## Your instructions
Would you please return the line containing "const count = 12, first" and all the lines after it through the end of the records below, unchanged and on their own?
*** Block opens ***
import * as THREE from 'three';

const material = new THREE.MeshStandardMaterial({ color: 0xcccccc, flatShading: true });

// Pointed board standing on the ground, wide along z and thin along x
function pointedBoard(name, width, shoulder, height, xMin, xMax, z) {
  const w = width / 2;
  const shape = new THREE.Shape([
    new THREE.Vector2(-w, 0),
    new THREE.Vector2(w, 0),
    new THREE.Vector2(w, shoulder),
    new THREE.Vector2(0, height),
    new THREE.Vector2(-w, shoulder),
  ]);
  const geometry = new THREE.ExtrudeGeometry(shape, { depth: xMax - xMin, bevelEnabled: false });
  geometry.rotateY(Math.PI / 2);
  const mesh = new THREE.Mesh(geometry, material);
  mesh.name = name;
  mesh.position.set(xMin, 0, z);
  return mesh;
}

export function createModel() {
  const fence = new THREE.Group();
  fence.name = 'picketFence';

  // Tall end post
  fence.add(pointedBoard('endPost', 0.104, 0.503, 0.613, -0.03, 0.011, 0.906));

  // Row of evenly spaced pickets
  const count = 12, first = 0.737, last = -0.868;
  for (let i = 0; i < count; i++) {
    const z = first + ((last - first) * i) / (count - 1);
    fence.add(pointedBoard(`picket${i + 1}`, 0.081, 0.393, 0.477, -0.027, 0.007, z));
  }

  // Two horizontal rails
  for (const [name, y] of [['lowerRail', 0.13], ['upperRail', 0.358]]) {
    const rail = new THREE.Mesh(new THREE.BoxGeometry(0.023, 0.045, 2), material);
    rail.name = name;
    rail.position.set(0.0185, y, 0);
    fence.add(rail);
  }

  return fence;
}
*** Block closes ***
## Answer to this exercise
  const count = 12, first = 0.737, last = -0.868;
  for (let i = 0; i < count; i++) {
    const z = first + ((last - first) * i) / (count - 1);
    fence.add(pointedBoard(`picket${i + 1}`, 0.081, 0.393, 0.477, -0.027, 0.007, z));
  }

  // Two horizontal rails
  for (const [name, y] of [['lowerRail', 0.13], ['upperRail', 0.358]]) {
    const rail = new THREE.Mesh(new THREE.BoxGeometry(0.023, 0.045, 2), material);
    rail.name = name;
    rail.position.set(0.0185, y, 0);
    fence.add(rail);
  }

  return fence;
}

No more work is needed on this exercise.